Just ordinary blokes with an unusual hobby who happened to pull off the most daring rescue which captivated the world.
Cave diving mates Richard Harris and Craig Challen and seven other Australians were rewarded for their courageous roles in rescuing 12 boys and their soccer coach from a flooded Thai cave with bravery medals and Australia’s highest civilian honour on Tuesday.
After receiving the Star of Courage from the governor general in Canberra, Dr Harris and Dr Challen played down their roles.
“We’re two ordinary blokes with an unusual hobby,” Dr Challen said.
The veteran cave divers played a crucial role in the international rescue operation, with Dr Harris’ experience as an anaesthetist proving critical to the success of the mission.
But he said he was embarrassed by the attention and the awards.
“We went cave diving for a few days and helped get the kids out,” Dr Harris said.
He feared for the boys, with monsoon rain expected to fall and trap them in the cave for several months.
“We didn’t think that was a situation that was going to be survivable,” he told reporters in Canberra.
Governor-General Sir Peter Cosgrove presented the nine Australians with medals of the Order of Australia during a ceremony at Government House.
Prime Minister Malcolm Turnbull described them as "heroes".
"You made us proud - superbly, professionally competent, we could not have better ambassadors showing the best of our Australian values than you," he said.
"Yours was a mission of practical love."
Bravery medals were awarded to Chief Petty Officer Troy Eather, Acting Station Sergeant Robert James, Leading Senior Constable Kelly Boers, Detective Leading Senior Constable Benjamin Cox, First Constable Matthew Fitzgerald, Senior Constable Justin Bateman and Detective Leading Senior Constable Chris Markcrow.
Sir Peter's official secretary, Mark Fraser, said the full deeds of the men during the Tham Luang cave rescue may never be fully known but it was clear they were central to the entire operation.
There was no doubt their application of medical skill and solutions was instrumental to the positive outcome, Mr Fraser said.
Watch: British diver Jason Mallinson on what happened inside the cave. Post continues after video.
For days, the men dived for long hours deep within the cave system where conditions were extremely hazardous.
"The precious lives of these boys were literally in their hands," Mr Fraser told the reception.
"With expert skill and care they devised a solution that was thought impossible. One-by-one the boys were sent through the daisy chain, in darkness, and against the odds. And one-by-one they were saved."
Mr Fraser said it took every ounce of skill and professionalism each individual possessed to free the young men as part of a broad international effort.

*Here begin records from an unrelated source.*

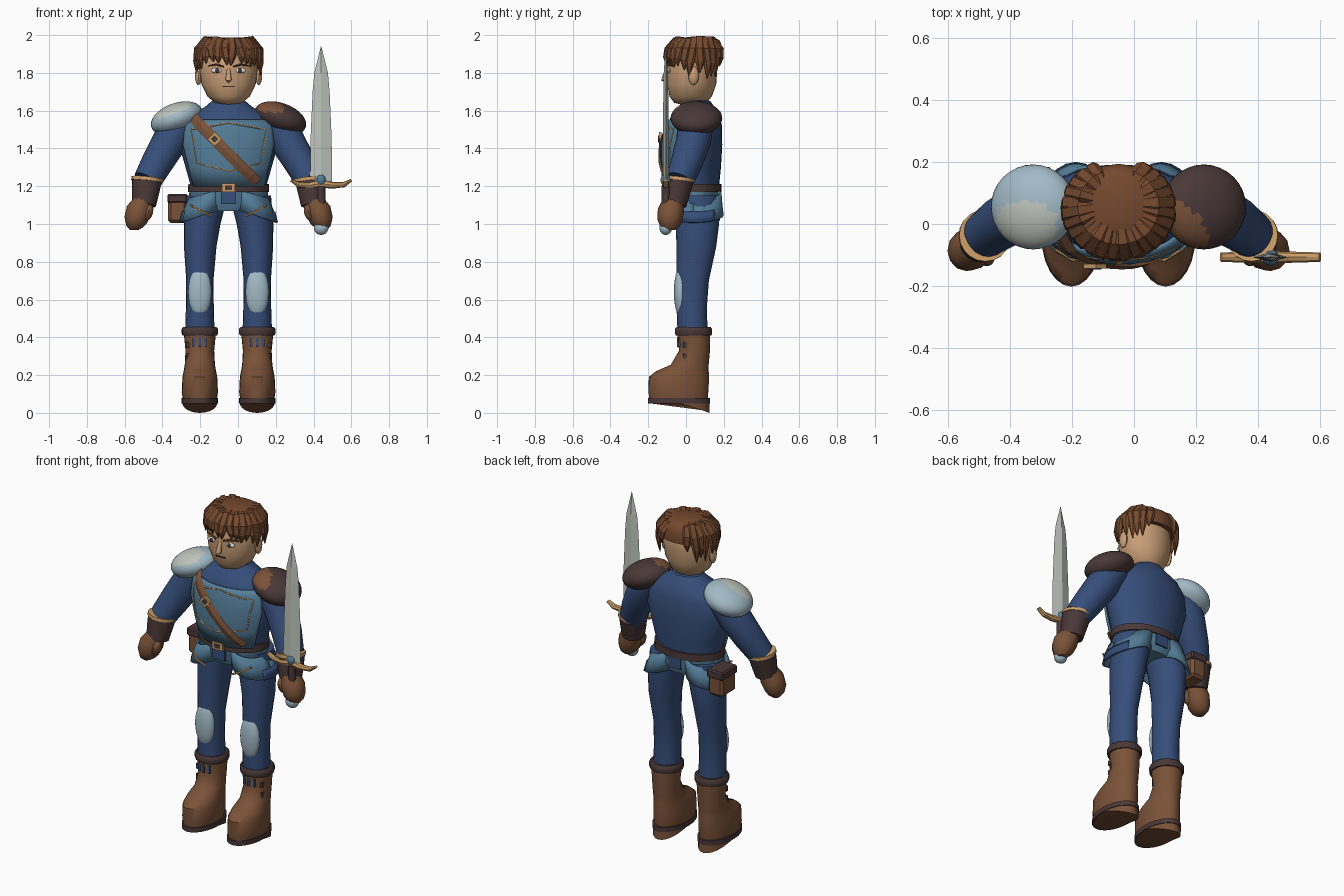
import bpy, bmesh, math, random
from math import cos, sin, pi, radians
from mathutils import Vector, Matrix

if "Cube" in bpy.data.objects:
    bpy.data.objects.remove(bpy.data.objects["Cube"])
random.seed(4)
CX = -0.05          # body axis; the sword side reaches further out


def material(name, *rgb):
    lin = [(c / 255 / 12.92) if c < 11 else ((c / 255 + 0.055) / 1.055) ** 2.4 for c in rgb] + [1]
    m = bpy.data.materials.new(name)
    m.use_nodes = True
    m.diffuse_color = lin
    m.node_tree.nodes["Principled BSDF"].inputs["Base Color"].default_value = lin
    return m


NAVY = material("navy cloth", 54, 78, 122)
STEEL = material("steel blue", 84, 125, 152)
BROWN = material("brown leather", 122, 82, 56)
DARK = material("dark leather", 74, 56, 56)
SKIN = material("skin", 200, 158, 118)
PALE = material("pale blue metal", 162, 186, 198)
SILVER = material("silver", 190, 196, 188)
TAN = material("tan trim", 204, 158, 104)
HAIR = material("hair", 117, 73, 46)
WHITE = material("eye white", 228, 228, 224)


def finish(name, bm, mat, flat=False):
    bmesh.ops.recalc_face_normals(bm, faces=bm.faces)
    bmesh.ops.translate(bm, verts=bm.verts, vec=(CX, 0, 0))
    mesh = bpy.data.meshes.new(name)
    bm.to_mesh(mesh)
    bm.free()
    mesh.materials.append(mat)
    if not flat:
        mesh.shade_smooth()
        mesh.set_sharp_from_angle(angle=radians(40))
    ob = bpy.data.objects.new(name, mesh)
    bpy.context.collection.objects.link(ob)
    return ob


def tube(name, rings, mat, n=20, axis=None, u=(1, 0, 0), arc=None, flat=False):
    """Loft elliptical rings (x, y, z, a, b); with arc (degrees) it is an open shell."""
    bm, loops = bmesh.new(), []
    pts = [Vector(r[:3]) for r in rings]
    for i, r in enumerate(rings):
        t = Vector(axis) if axis else pts[min(i + 1, len(pts) - 1)] - pts[max(i - 1, 0)]
        t.normalize()
        a = Vector(u)
        a = (a - t * a.dot(t)).normalized()
        b = t.cross(a)
        if arc:
            angles = [radians(arc[0] + (arc[1] - arc[0]) * k / n) for k in range(n + 1)]
        else:
            angles = [2 * pi * k / n for k in range(n)]
        loops.append([bm.verts.new(pts[i] + a * r[3] * cos(k) + b * r[4] * sin(k)) for k in angles])
    for p, q in zip(loops, loops[1:]):
        for k in range(n):
            j = k + 1 if arc else (k + 1) % n
            bm.faces.new((p[k], p[j], q[j], q[k]))
    if not arc:
        bm.faces.new(loops[0])
        bm.faces.new(loops[-1])
    ob = finish(name, bm, mat, flat)
    if arc:
        s = ob.modifiers.new("thickness", "SOLIDIFY")
        s.thickness, s.offset = 0.012, 0
    return ob


def stack(name, rows, mat, x=0, **kw):
    """Horizontal rings given as (z, centre y, half width, half depth)."""
    return tube(name, [(x, cy, z, a, b) for z, cy, a, b in rows], mat, axis=(0, 0, 1), **kw)


def blob(name, loc, size, mat, tilt=0, seg=20):
    bm = bmesh.new()
    m = Matrix.Translation(loc) @ Matrix.Rotation(tilt, 4, "Y") @ Matrix.Diagonal((*size, 1))
    bmesh.ops.create_uvsphere(bm, u_segments=seg, v_segments=seg // 2 + 2, radius=1, matrix=m)
    return finish(name, bm, mat)


def box(name, loc, size, mat, tilt=0, bevel=0.0):
    bm = bmesh.new()
    m = Matrix.Translation(loc) @ Matrix.Rotation(tilt, 4, "Y") @ Matrix.Diagonal((*size, 1))
    bmesh.ops.create_cube(bm, size=1, matrix=m)
    ob = finish(name, bm, mat, True)
    if bevel:
        ob.modifiers.new("bevel", "BEVEL").width = bevel
    return ob


def cord(name, points, mat, r=0.005):
    return tube(name, [(*p, r, r) for p in points], mat, n=6, u=(0.1, 1, 0.1))


# Torso, breastplate, belt
TORSO = [(1.13, .035, .2, .13), (1.2, .035, .2, .14), (1.3, .035, .228, .15), (1.42, .04, .262, .152),
         (1.52, .045, .25, .145), (1.58, .05, .2, .125), (1.62, .055, .125, .095), (1.65, .055, .09, .075)]
stack("torso", TORSO, NAVY, n=32)
stack("collar", [(1.6, .055, .095, .08), (1.645, .055, .09, .076), (1.66, .05, .07, .06)], NAVY)
stack("breastplate", [(z, cy, a + .008, b + .012) for z, cy, a, b in TORSO[1:5]]
      + [(1.55, .045, .228, .146)], STEEL, n=28, arc=(-152, -28))
stack("hips", [(1.07, .04, .17, .12), (1.12, .04, .212, .14), (1.2, .035, .205, .143)], STEEL, n=28)
stack("belt", [(1.17, .035, .215, .153), (1.212, .035, .213, .153)], DARK, n=28)


def chest(x, z, lift):
    for p, q in zip(TORSO, TORSO[1:]):
        if p[0] <= z <= q[0]:
            f = (z - p[0]) / (q[0] - p[0])
            cy, a, b = [p[i] + f * (q[i] - p[i]) for i in (1, 2, 3)]
            return Vector((x, cy - b * math.sqrt(max(0, 1 - (x / a) ** 2)) - lift, z))


def along(corners, steps, lift):
    path = []
    for (x0, z0), (x1, z1) in zip(corners, corners[1:]):
        path += [chest(x0 + (x1 - x0) * k / steps, z0 + (z1 - z0) * k / steps, lift) for k in range(steps)]
    return path + [chest(*corners[-1], lift)]


cord("breastplate_trim", along([(-.2, 1.5), (-.17, 1.32), (0, 1.28), (.17, 1.32), (.2, 1.5),
                                (0, 1.535), (-.2, 1.5)], 5, .018), TAN, .004)
strap = along([(-.19, 1.565), (.15, 1.22)], 10, .024)
tube("chest_strap", [(*p, .03, .009) for p in strap], BROWN, n=4, u=(.7, 0, .7), flat=True)


def buckle(name, loc, size, tilt=0):
    w, h = size
    box(name, loc, (w, .014, h), TAN, tilt)
    box(name + "_centre", (loc[0], loc[1] - .005, loc[2]), (w * .55, .012, h * .5), DARK, tilt)


buckle("strap_buckle", chest(-.075, 1.45, .034), (.05, .055), radians(45))
buckle("belt_buckle", (0, -.12, 1.192), (.07, .045))
for y in (-.108, .175):
    box("belt_flap", (0, y, 1.14), (.08, .014, .07), NAVY)

# Hip pouch
box("pouch", (-.27, .11, 1.075), (.1, .14, .14), BROWN, bevel=.015)
box("pouch_flap", (-.27, .11, 1.135), (.108, .148, .05), DARK, bevel=.008)

# Paired limbs
for s, side in ((1, "left_"), (-1, "right_")):
    X = .152 * s
    tube(side + "leg", [(x * s, y, z, a, b) for x, y, z, a, b in (
        (.115, .06, 1.15, .11, .115), (.14, .06, 1.0, .097, .115), (.15, .055, .88, .086, .105),
        (.152, .035, .7, .072, .086), (.152, .03, .55, .074, .08), (.152, .035, .43, .078, .08))],
        NAVY, axis=(0, 0, 1))
    shorts = [(.108 * s, .04, 1.165, .105, .142), (.128 * s, .04, 1.1, .113, .147), (.138 * s, .042, 1.045, .118, .152)]
    tube(side + "tasset", shorts, STEEL, n=24, axis=(.32 * s, 0, 1), arc=(0, 360))
    mid = 0 if s > 0 else 180
    tube(side + "pocket", [(x, y, z, a + .006, b + .006) for x, y, z, a, b in shorts[1:]],
         NAVY, n=8, axis=(.32 * s, 0, 1), arc=(mid - 25, mid + 45 * s) if s > 0 else (mid - 45, mid + 25))
    cord(side + "tasset_trim", [(.2 * s, -.085, 1.1), (.15 * s, -.116, 1.07), (.09 * s, -.108, 1.04)], TAN, .006)
    blob(side + "knee_pad", (X, -.03, .64), (.062, .034, .13), PALE)

    # Boots
    stack(side + "boot", [(.07, -.04, .09, .155), (.11, -.04, .096, .158), (.19, -.037, .092, .16),
                          (.22, -.02, .086, .14), (.255, .02, .08, .1), (.33, .045, .076, .082),
                          (.43, .04, .086, .088)], BROWN, X, n=24)
    stack(side + "boot_cuff", [(.41, .04, .092, .094), (.42, .04, .096, .098), (.445, .04, .096, .098),
                               (.455, .04, .088, .09)], DARK, X)
    stack(side + "sole", [(.05, -.037, .097, .165), (.078, -.037, .097, .165)], DARK, X, n=24)
    heel = stack(side + "heel", [(.049, -.03, .092, .155), (.056, -.037, .094, .16)], BROWN, X, n=24)
    for v in heel.data.vertices:
        if v.co.z < .052:
            v.co.z -= max(0, v.co.y + .02) * .338
    for k in (-1, 0, 1):
        box(side + "lace", (X + k * .032, -.04 + abs(k) * .006, .375), (.014, .014, .05), NAVY)
    for z in (.3, .36):
        box(side + "clasp", (X + .062 * s, -.005, z), (.02, .02, .03), DARK)

    # Arms
    tube(side + "arm", [(x * s, y, z, r, r) for x, y, z, r in (
        (.2, .055, 1.57, .08), (.25, .052, 1.54, .095), (.31, .04, 1.44, .093), (.375, .005, 1.33, .085),
        (.43, -.035, 1.23, .075))], NAVY, u=(0, 1, 0))
    tube(side + "bracer", [(.432 * s, -.038, 1.235, .08, .08), (.44 * s, -.05, 1.17, .073, .073),
                           (.448 * s, -.062, 1.1, .064, .064)], DARK, u=(0, 1, 0))
    tube(side + "bracer_trim", [(.43 * s, -.037, 1.243, .084, .084), (.432 * s, -.039, 1.225, .084, .084)],
         TAN, u=(0, 1, 0))
    tube(side + "hand", [(x * s, y, z, a, b) for x, y, z, a, b in (
        (.45, -.066, 1.125, .055, .05), (.475, -.08, 1.07, .07, .068), (.492, -.086, 1.02, .066, .062),
        (.5, -.085, .985, .05, .042), (.5, -.085, .968, .028, .022))], BROWN, n=12, u=(0, 1, 0))
    blob(side + "thumb", (.425 * s, -.105, 1.06), (.026, .032, .045), BROWN, -.3 * s, 10)

    # Shoulder guard with a worn lighter patch
    guard = blob(side + "shoulder_guard", (.275 * s, .055, 1.56), (.142, .137, .08), DARK if s > 0 else PALE,
                 radians(20) * s, 32)
    guard.data.materials.append(BROWN if s > 0 else SILVER)
    for f in guard.data.polygons:
        if f.normal.dot(Vector((-.3, -.5, .81))) > .82:
            f.material_index = 1

    # Face parts
    blob(side + "ear", (.16 * s, .04, 1.785), (.018, .028, .05), SKIN, 0, 12)
    blob(side + "eye", (.063 * s, -.092, 1.813), (.03, .01, .014), WHITE, 0, 14)
    blob(side + "iris", (.06 * s, -.1, 1.813), (.012, .006, .013), DARK, 0, 10)
    tube(side + "eyebrow", [(.025 * s, -.106, 1.833, .006, .006), (.065 * s, -.097, 1.845, .007, .006),
                            (.105 * s, -.07, 1.838, .004, .004)], HAIR, n=6, u=(0, 1, 0))

# Head
stack("head", [(1.632, .025, .04, .05), (1.642, .022, .072, .085), (1.675, .025, .112, .112), (1.74, .03, .144, .13),
               (1.82, .032, .155, .134), (1.9, .035, .146, .13), (1.95, .04, .11, .1)], SKIN, n=28)
tube("nose", [(0, -.098, 1.82, .009, .008), (0, -.112, 1.785, .013, .013), (0, -.115, 1.766, .017, .018),
              (0, -.1, 1.757, .01, .01)], SKIN, n=10)
box("mouth", (0, -.099, 1.727), (.062, .008, .006), DARK)

# Hair cap and hanging locks
stack("hair_cap", [(1.875, .05, .16, .143), (1.93, .052, .158, .142), (1.97, .06, .13, .12), (1.988, .07, .08, .08)],
      HAIR, n=20)
for k in range(24):
    ang = -pi / 2 + (k - 11.5) * radians(13)
    c, n = cos(ang), sin(ang)
    front = max(0, -n)
    end = 1.785 + .07 * front + random.uniform(-.018, .018)
    if n > .75:
        end += .06
    w = random.uniform(.024, .032)
    sway = random.uniform(-.015, .015)
    tube("hair_lock", [(c * .06, .06 + n * .05, 1.975, w * .6, .01),
                       (c * .125, .055 + n * .115, 1.975 + random.uniform(-.01, .008), w, .016),
                       (c * .168, .05 + n * .15, 1.925, w, .018),
                       (c * .174 - n * sway, .048 + n * .156 + c * sway, (1.925 + end) / 2, w * .85, .014),
                       (c * .168 - n * sway, .046 + n * .15 + c * sway, end, .003, .003)],
         HAIR, n=6, u=(-n, c, 0), flat=True)

# Sword held in the left hand
SX, SY = .49, -.107
tube("sword_blade", [(SX, SY, z, a, b) for z, a, b in (
    (1.22, .058, .016), (1.45, .056, .015), (1.7, .045, .013), (1.8, .036, .011), (1.94, .001, .001))],
    SILVER, n=4, axis=(0, 0, 1), flat=True)
tube("sword_guard", [(SX + x, SY, z, .02 - abs(x) * .03, r) for x, z, r in (
    (-.16, 1.232, .007), (-.12, 1.208, .014), (-.06, 1.205, .018), (0, 1.215, .022), (.06, 1.205, .018),
    (.12, 1.208, .014), (.16, 1.232, .007))], TAN, n=8, u=(0, 1, 0), flat=True)
blob("sword_gem", (SX, SY, 1.233), (.026, .028, .034), STEEL, 0, 12)
stack("sword_grip", [(.99, SY, .022, .022), (1.2, SY, .022, .022)], DARK, SX, n=12)
blob("sword_pommel", (SX, SY, .98), (.04, .034, .038), PALE, 0, 14)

"But more than that, it would take character, grit and determination," he said.
"For long hours, day after day, under perilous conditions they persisted, they faced unimaginable odds, and they prevailed."
Featured image via ABC.